cancel
Showing results for 
Search instead for 
Did you mean: 
Reply
shaunwilks
Frequent Visitor

Power Apps & Power Automate Pricing Changes - FEEDBACK

 

Absolutely staggered by the changing to the pricing plans for Apps and Flow (Automate)

 

Trying to deploy a basic app to a business with 20-30 users is ridiculously expensive.

When you think a O365 license is $10-15 a month p user per month - 3,000-3,500 pa Microsoft are now asking these businesses to pay $6,000 a year ($500 a month) for very specific business flows or apps that dont provide near the functionality of a product suite like O365.

 

I just cannot understand how they justify this pricing increase.

Essentially it comes down a a doubling in the price of the products.

 

its costing itself out of what should be home run and lock for most businesses to use. 

But its just way too expensive !

3 REPLIES 3
FosterAI
New Member

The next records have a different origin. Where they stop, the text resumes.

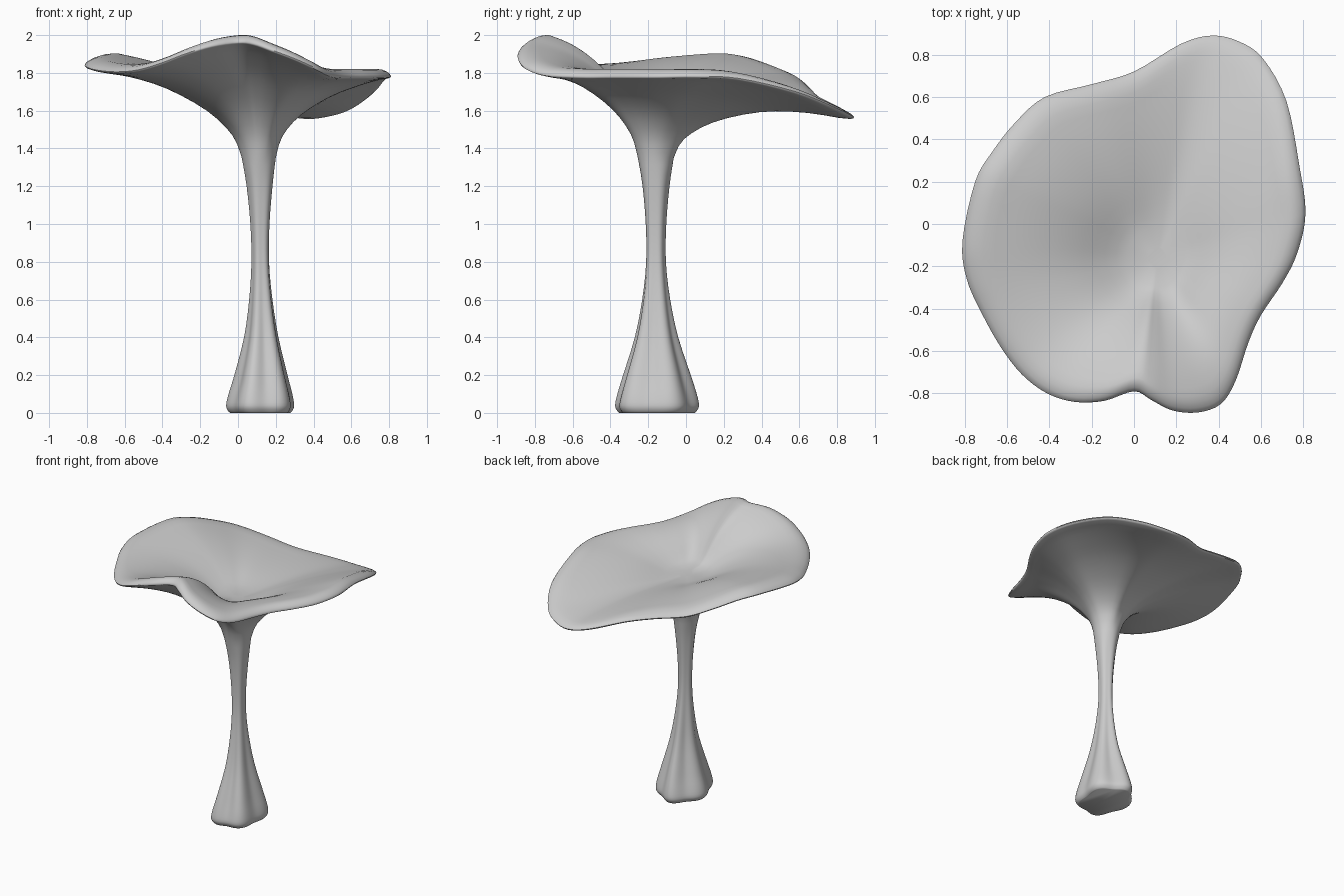
import bpy, bmesh, math

if "Cube" in bpy.data.objects:
    bpy.data.objects.remove(bpy.data.objects["Cube"])


def spline(pts, steps, closed=False):
    """Catmull-Rom curve through points of any dimension."""
    n, out = len(pts), []

    def get(i):
        return pts[i % n] if closed else pts[max(0, min(n - 1, i))]
    for i in range(n if closed else n - 1):
        a, b, c, d = (get(i + k) for k in (-1, 0, 1, 2))
        for s in range(steps):
            t = s / steps
            out.append(tuple(
                0.5 * (2 * q + (r - p) * t + (2 * p - 5 * q + 4 * r - w) * t * t
                       + (3 * q - p - 3 * r + w) * t ** 3)
                for p, q, r, w in zip(a, b, c, d)))
    if not closed:
        out.append(tuple(pts[-1]))
    return out


# Wavy rim of the cap: x, y and height of the lower lip edge
RIM = [
    (.81, .05, 1.772), (.78, .28, 1.76), (.72, .58, 1.69), (.61, .78, 1.61),
    (.50, .86, 1.572), (.37, .89, 1.556), (.22, .85, 1.58), (0, .72, 1.645),
    (-.20, .66, 1.70), (-.42, .60, 1.75), (-.56, .48, 1.80), (-.67, .34, 1.842),
    (-.75, .20, 1.855), (-.81, -.08, 1.835), (-.79, -.26, 1.815), (-.72, -.42, 1.80),
    (-.63, -.58, 1.795), (-.53, -.71, 1.805), (-.41, -.80, 1.84), (-.28, -.84, 1.89),
    (-.14, -.835, 1.932), (0, -.79, 1.952), (.08, -.83, 1.945), (.18, -.88, 1.91),
    (.30, -.89, 1.865), (.41, -.85, 1.815), (.48, -.74, 1.78), (.54, -.56, 1.77),
    (.60, -.43, 1.77), (.70, -.28, 1.77), (.77, -.14, 1.77)]
# Stem: height, x radius, y radius, lobe depth
STEM = [
    (0, .165, .208, .07), (.012, .178, .22, .07), (.04, .187, .231, .07),
    (.1, .176, .219, .08), (.2, .147, .187, .09), (.4, .095, .12, .09),
    (.6, .064, .077, .07), (.8, .048, .054, .05), (1.0, .052, .056, .04),
    (1.2, .07, .073, .03), (1.35, .09, .095, 0)]
# Underside of the cap: fraction from stem to rim, height
UNDER = [(0, 1.35), (.06, 1.47), (.22, 1.60), (.48, 1.72), (.74, 1.79), (.98, 1.83)]
CX, CY = .11, -.16
FLOOR = 1.645

rim = spline(RIM, 4, True)
n = len(rim)
angles = [math.atan2(y - CY, x - CX) for x, y, z in rim]
blur = [sum(rim[(i + k) % n][2] for k in range(-12, 13)) / 25 for i in range(n)]


def stem_ring(z, rx, ry, lobe):
    ring = []
    for a in angles:
        k = 1 - lobe * (1 - math.cos(5 * a - 2.36))
        ring.append((CX + .18 * lobe + rx * k * math.cos(a), CY + ry * k * math.sin(a), z))
    return ring


def cap_ring(t, height):
    """Ring between stem top and rim; waves fade toward the middle."""
    ring = []
    w = min(1, t / .9) ** 2
    for a, (x, y, z), b in zip(angles, rim, blur):
        sx, sy = CX + .09 * math.cos(a), CY + .095 * math.sin(a)
        ring.append((sx + (x - sx) * t, sy + (y - sy) * t, height(b + (z - b) * w)))
    return ring


under_pts = spline(UNDER, 3)


def under_at(t, z):
    h = 1.83
    for (t0, h0), (t1, h1) in zip(under_pts, under_pts[1:]):
        if t <= t1:
            h = h0 + (h1 - h0) * (t - t0) / (t1 - t0)
            break
    return h + (z - 1.83) * min(1, t / .98) ** .85


def top_at(t, z):
    u = t / .88
    g = math.sin(math.pi / 2 * u) * (1 - math.exp(-(u / .18) ** 2))
    return max(FLOOR + (z + .05 - FLOOR) * g, under_at(t, z) + .035)


# Stem, funnel underside, rounded lip and hollow top as one skin
rings = [stem_ring(*p) for p in spline(STEM, 3)]
rings += [cap_ring(t, lambda z, t=t: under_at(t, z)) for t, h in under_pts[1:]]
for t, dz in ((.996, .004), (1, .011), (.99, .022), (.965, .035), (.925, .045)):
    rings.append(cap_ring(t, lambda z, dz=dz: z + dz))
first = len(rings) + 1
for i in range(14):
    t = .88 * (1 - i / 14)
    rings.append(cap_ring(t, lambda z, t=t: top_at(t, z)))
rings.append([(CX + .05 * math.cos(a), CY + .05 * math.sin(a), FLOOR) for a in angles])

bm = bmesh.new()
loops = [[bm.verts.new(p) for p in r] for r in rings]
for lo, hi in zip(loops, loops[1:]):
    for j in range(n):
        k = (j + 1) % n
        bm.faces.new((lo[j], lo[k], hi[k], hi[j]))
bm.faces.new(loops[0][::-1])
bm.faces.new(loops[-1])

# Soften the hollow where the slopes meet
inner = [v for r in loops[first:] for v in r]
for _ in range(10):
    bmesh.ops.smooth_vert(bm, verts=inner, factor=.5, use_axis_x=False,
                          use_axis_y=False, use_axis_z=True)
bmesh.ops.recalc_face_normals(bm, faces=bm.faces[:])

mesh = bpy.data.meshes.new("mushroom")
bm.to_mesh(mesh)
bm.free()
obj = bpy.data.objects.new("mushroom", mesh)
bpy.context.collection.objects.link(obj)
bpy.context.view_layer.objects.active = obj
obj.select_set(True)
bpy.ops.object.shade_smooth_by_angle(angle=math.radians(50))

I agree, and I'm still trying to figure out the differentiation between Flow Free and the Power Automate plans, particularly where an add-on plan is truly needed vs when its included in the O365 enterprise plans in order to assess how their offering compares to the traditional RPA licensing models (where you primarily pay per bot, and not by user or by flow).

 

My confusion starts with the per-user licensing, where the licensing for the per-business-plan states the advantage as being "This plan alleviates the need to license each end user that knowingly/unknowingly triggers execution of the licensed flow"

 

So for a use-case whereby a flow is initiated upon an email of a certain criteria coming into an shared Mailbox (eg a Vendor invoice from the vendor), would that mean a per-user license would be needed for every possible vendor who would send an email, because they are the trigger for the flow? 

 

Per flow seems easier to understand, but certainly one needs to be cost conscious. It appears in that model that the minimum purchase is $500/mo for 5 flows, but additional flows can be purchased for $100/mo. So in effect, a flow would cost $1200 pa. 

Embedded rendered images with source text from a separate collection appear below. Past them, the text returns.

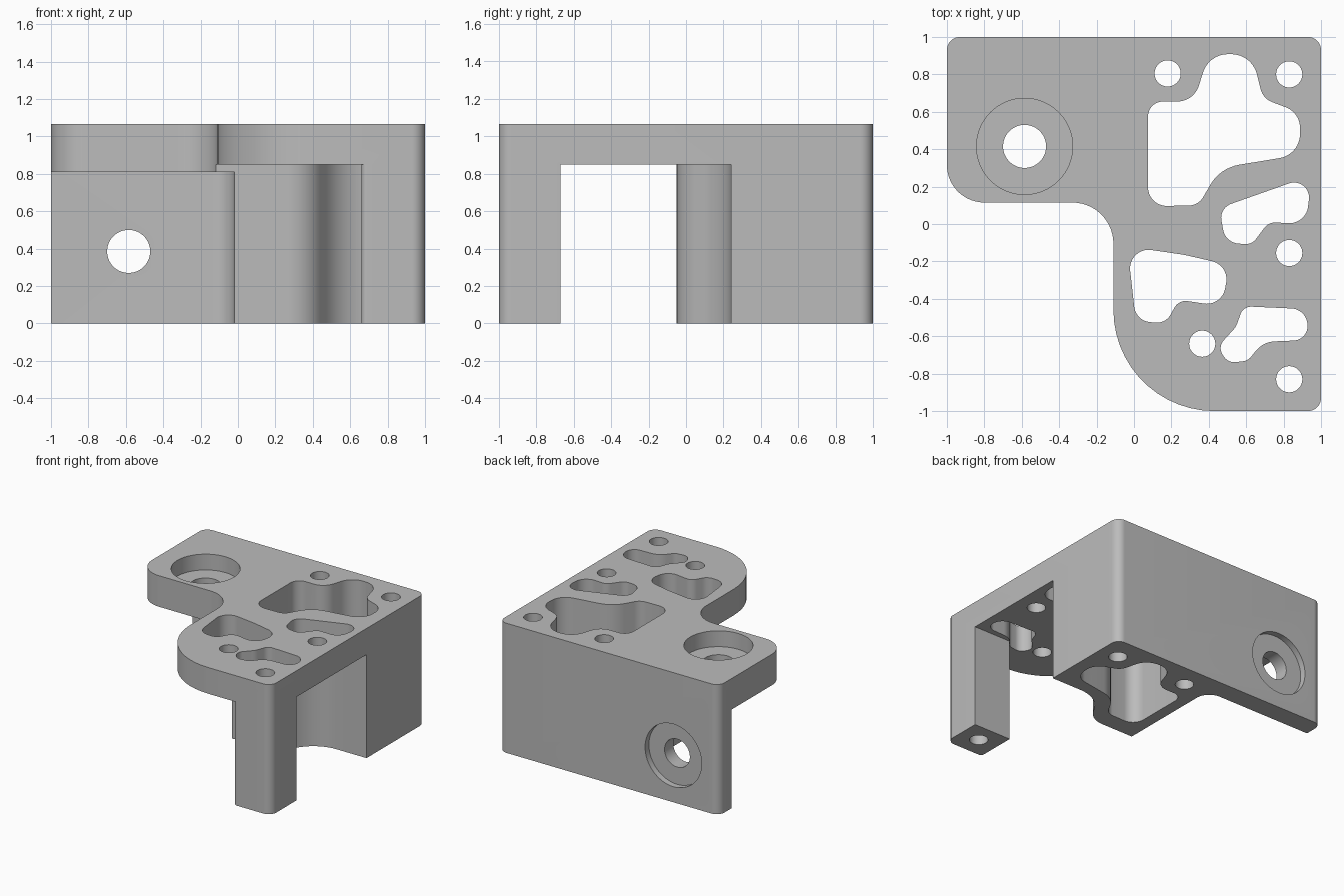
import bpy, bmesh, math
from mathutils import Vector, Matrix

cube = bpy.data.objects.get("Cube")
if cube:
    bpy.data.objects.remove(cube, do_unlink=True)

grey = bpy.data.materials.new("plain grey")
grey.use_nodes = True
grey.diffuse_color = (0.5, 0.5, 0.5, 1)
grey.node_tree.nodes["Principled BSDF"].inputs["Base Color"].default_value = (0.5, 0.5, 0.5, 1)


def rounded(corners):
    """Turn (x, y, radius) corners into a polygon with filleted corners."""
    out, n = [], len(corners)
    for i, (x, y, r) in enumerate(corners):
        p = Vector((x, y))
        to_a = Vector(corners[i - 1][:2]) - p
        to_b = Vector(corners[(i + 1) % n][:2]) - p
        if r == 0:
            out.append(p)
            continue
        half = to_a.angle(to_b) / 2
        t = min(r / math.tan(half), 0.49 * to_a.length, 0.49 * to_b.length)
        r = t * math.tan(half)
        a, b = to_a.normalized(), to_b.normalized()
        centre = p + (a + b).normalized() * (r / math.sin(half))
        start, end = p + a * t - centre, p + b * t - centre
        sweep = math.pi - 2 * half
        if start.x * end.y - start.y * end.x < 0:
            sweep = -sweep
        steps = max(3, math.ceil(abs(sweep) / math.radians(7)))
        for k in range(steps + 1):
            out.append(centre + Matrix.Rotation(sweep * k / steps, 2) @ start)
    return out


def circle(x, y, r, n=64):
    return [Vector((x + r * math.cos(math.tau * k / n), y + r * math.sin(math.tau * k / n)))
            for k in range(n)]


def prism(bm, points, z0, z1, turn=None):
    """Extrude a flat polygon from z0 to z1 and return its top face."""
    m = turn or Matrix.Identity(4)
    low = [bm.verts.new(m @ Vector((p.x, p.y, z0))) for p in points]
    high = [bm.verts.new(m @ Vector((p.x, p.y, z1))) for p in points]
    bm.faces.new(low[::-1])
    top = bm.faces.new(high)
    for i in range(len(points)):
        j = (i + 1) % len(points)
        bm.faces.new((low[i], low[j], high[j], high[i]))
    return top


def finish(bm, name):
    bmesh.ops.recalc_face_normals(bm, faces=bm.faces)
    mesh = bpy.data.meshes.new(name)
    bm.to_mesh(mesh)
    bm.free()
    mesh.materials.append(grey)
    ob = bpy.data.objects.new(name, mesh)
    bpy.context.collection.objects.link(ob)
    return ob


# Main block: full outline with a chamfered top rim
HEIGHT = 1.065
bm = bmesh.new()
outline = rounded([(-1, 1, 0.07), (-1, 0.115, 0.2), (-0.11, 0.115, 0.22),
                   (-0.11, -1, 0.54), (1, -1, 0.07), (1, 1, 0.07)])
top = prism(bm, outline, 0, HEIGHT)
bmesh.ops.bevel(bm, geom=list(top.edges), offset=0.035, segments=1, affect='EDGES')
bracket = finish(bm, "corner_bracket")


def cut(name, shapes):
    """Subtract a set of separate prisms from the bracket."""
    tool = bmesh.new()
    for shape in shapes:
        prism(tool, *shape)
    cutter = finish(tool, name)
    cutter.hide_render = True
    mod = bracket.modifiers.new(name, 'BOOLEAN')
    mod.operation = 'DIFFERENCE'
    mod.solver = 'EXACT'
    mod.object = cutter
    bpy.context.view_layer.objects.active = bracket
    bpy.ops.object.modifier_apply(modifier=name)
    bpy.data.objects.remove(cutter, do_unlink=True)


# Space under the front lobe, leaving the corner leg and the curved rear body
cut("lobe_undercut", [(rounded([
    (-1.5, -1.5, 0), (0.72, -1.5, 0), (0.72, -1, 0), (0.66, -1, 0.06), (0.66, -0.67, 0),
    (1.5, -0.67, 0), (1.5, 0.24, 0), (0.56, 0.24, 0.3), (0.38, -0.05, 0.2),
    (-1.5, -0.05, 0)]), -0.2, 0.85)])

# Space under the side wing, leaving the back wall
cut("wing_undercut", [(rounded([
    (-1.5, -0.4, 0), (-0.02, -0.4, 0), (-0.02, 0.835, 0.12), (-1.5, 0.835, 0)]), -0.2, 0.81)])

# Lightening pockets
pockets = [
    [(0.075, 0.095, 0.1), (0.345, 0.1, 0.09), (0.46, 0.3, 0.22), (0.885, 0.37, 0.13),
     (0.89, 0.595, 0.12), (0.69, 0.67, 0.1), (0.63, 0.908, 0.14), (0.4, 0.908, 0.14),
     (0.32, 0.655, 0.12), (0.075, 0.655, 0.08)],
    [(0.455, 0.085, 0.08), (0.49, -0.1, 0.1), (0.63, -0.11, 0.07), (0.72, 0.01, 0.07),
     (0.92, 0, 0.1), (0.95, 0.26, 0.1)],
    [(-0.035, -0.12, 0.1), (0.01, -0.52, 0.1), (0.17, -0.53, 0.08), (0.24, -0.405, 0.07),
     (0.47, -0.44, 0.1), (0.51, -0.22, 0.1), (0.27, -0.165, 0.3)],
    [(0.585, -0.44, 0.06), (0.92, -0.455, 0.09), (0.935, -0.62, 0.09), (0.69, -0.63, 0.15),
     (0.61, -0.73, 0.06), (0.5, -0.745, 0.07), (0.45, -0.655, 0.06), (0.545, -0.55, 0.1)],
]
shapes = [(rounded(p), -0.2, 1.3) for p in pockets]

# Five small bolt holes
for x, y in [(0.18, 0.805), (0.83, 0.8), (0.83, -0.155), (0.365, -0.64), (0.83, -0.83)]:
    shapes.append((circle(x, y, 0.07, 40), -0.2, 1.3))

# Large bores through the wing and the back wall, then their counterbores
to_back = Matrix.Rotation(-math.pi / 2, 4, 'X')
wing, wall = (-0.585, 0.415), (-0.585, -0.385)
shapes += [(circle(*wing, 0.115), 0.7, 1.3), (circle(*wall, 0.115), 0.7, 1.3, to_back)]
cut("pockets_and_holes", shapes)
cut("counterbores", [(circle(*wing, 0.257), 0.935, 1.3),
                     (circle(*wall, 0.257), 0.95, 1.3, to_back)])

# Smooth curved walls, crisp edges
bpy.ops.object.select_all(action='DESELECT')
bracket.select_set(True)
bpy.context.view_layer.objects.active = bracket
bpy.ops.object.shade_smooth_by_angle(angle=math.radians(30))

You really do need a degree to work out their licensing.

And it can only make you start to wonder whether its done on purpose to trap people into plans that have the dollars rolling in.

 

Its just areal shame because the power platform is such a strong feature rich environment but given whats its used for, especially for medium sized businesses, its just way too expensive to be considered for use now.

 

Its crazy to think that it costs far less to...

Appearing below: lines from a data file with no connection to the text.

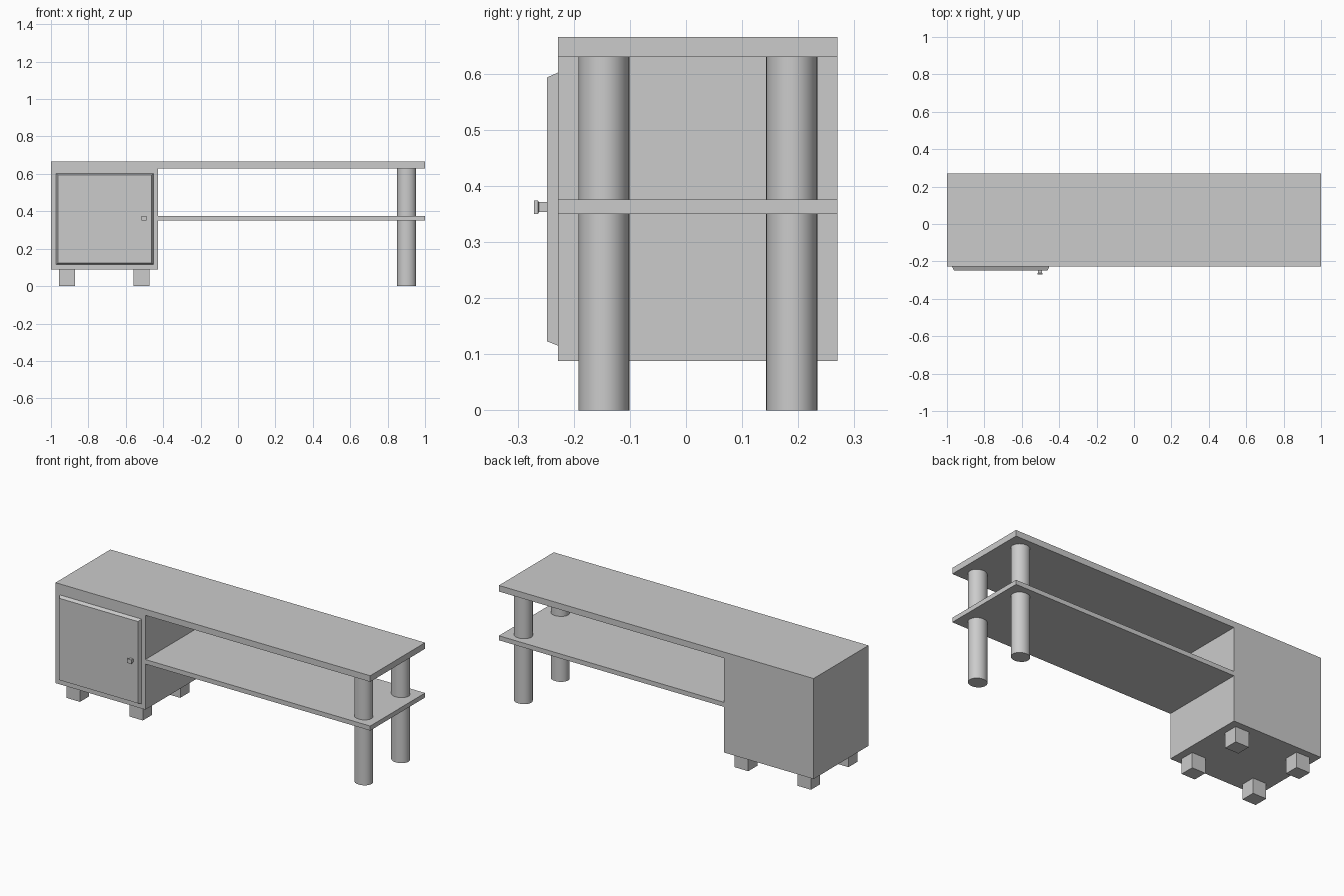
import bpy, bmesh, math

if "Cube" in bpy.data.objects:
    bpy.data.objects.remove(bpy.data.objects["Cube"])

Y0, Y1 = -0.228, 0.27          # front and back of the carcass
YC = (Y0 + Y1) / 2


def finish(name, bm):
    bmesh.ops.recalc_face_normals(bm, faces=bm.faces[:])
    me = bpy.data.meshes.new(name)
    bm.to_mesh(me)
    bm.free()
    ob = bpy.data.objects.new(name, me)
    bpy.context.collection.objects.link(ob)
    return ob


def loft(name, rings):
    """Skin a list of equal-length point rings and cap both ends."""
    bm = bmesh.new()
    vs = [[bm.verts.new(p) for p in r] for r in rings]
    n = len(vs[0])
    for a, b in zip(vs, vs[1:]):
        for i in range(n):
            j = (i + 1) % n
            bm.faces.new((a[i], a[j], b[j], b[i]))
    bm.faces.new(vs[0])
    bm.faces.new(vs[-1])
    return finish(name, bm)


def rect(x0, x1, z0, z1, y):
    return [(x0, y, z0), (x1, y, z0), (x1, y, z1), (x0, y, z1)]


def box(name, x0, x1, y0, y1, z0, z1):
    return loft(name, [rect(x0, x1, z0, z1, y0), rect(x0, x1, z0, z1, y1)])


# Cabinet and table top as one L-shaped profile
profile = [(-1, 0.088), (-0.429, 0.088), (-0.429, 0.63),
           (1, 0.63), (1, 0.665), (-1, 0.665)]
loft("cabinet_and_top", [[(x, y, z) for x, z in profile] for y in (Y0, Y1)])

# Shelf
box("shelf", -0.429, 1, Y0, Y1, 0.35, 0.376)

# Door with chamfered rim
loft("door", [rect(-0.972, -0.453, 0.115, 0.602, Y0),
              rect(-0.963, -0.462, 0.123, 0.593, -0.248)])

# Square knob: stem flaring into a head
kx, kz = -0.502, 0.362
stations = [(-0.248, 0.009), (-0.262, 0.009), (-0.264, 0.012), (-0.271, 0.012)]
loft("door_knob", [rect(kx - h * 1.15, kx + h * 1.15, kz - h, kz + h, y)
                   for y, h in stations])

for side, label in ((-1, "front"), (1, "back")):
    # Round legs, slightly oval
    cy = YC + side * 0.1675
    ring = [(0.902 + 0.051 * math.cos(t), cy + 0.0455 * math.sin(t))
            for t in (2 * math.pi * i / 32 for i in range(32))]
    leg = loft(label + "_round_leg", [[(x, y, z) for x, y in ring] for z in (0, 0.63)])
    bpy.ops.object.select_all(action='DESELECT')
    leg.select_set(True)
    bpy.context.view_layer.objects.active = leg
    bpy.ops.object.shade_smooth_by_angle(angle=math.radians(30))

    # Block feet under the cabinet
    fy = YC + side * 0.17
    for fx, lr in ((-0.914, "left"), (-0.515, "right")):
        box(f"{label}_{lr}_foot", fx - 0.043, fx + 0.043, fy - 0.041, fy + 0.041, 0, 0.088)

.........Host a VM under Azure

..........Host your Mail, Spreadsheet, word processing, presentation platform for the organisation

...........Run your entire business via an ERP and integrated  CRM solution

 

......that it does to trigger an alert internally from those systems, or to have a specific function running from a mobile device. Apps and Flow (sorry Automate) should be the sugar on the top of other systems, not charged at more than double what your core business solutions are charged at. $500 a month !! $6000 a year. No way.

mogulman
Impactful Individual
Impactful Individual

I really think they should adopt a model like Azure Function Apps.  So you pay based on seconds of usage.  So if a user rarely uses app they would pay very little.  Heavy users would pay more.  Your monthly billing statement would vary.

Helpful resources

Announcements
PA Virtual Workshop Carousel 768x460.png

Register for a Free Workshop

This training provides practical hands-on experience in creating Power Apps solutions in a full-day of instructor-led App creation workshop.

Microsoft Build 768x460.png

Microsoft Build is May 24-26. Have you registered yet?

Come together to explore latest innovations in code and application development—and gain insights from experts from around the world.

May UG Leader Call Carousel 768x460.png

What difference can a User Group make for you?

At the monthly call, connect with other leaders and find out how community makes your experience even better.

Top Solution Authors
Top Kudoed Authors
Users online (1,233)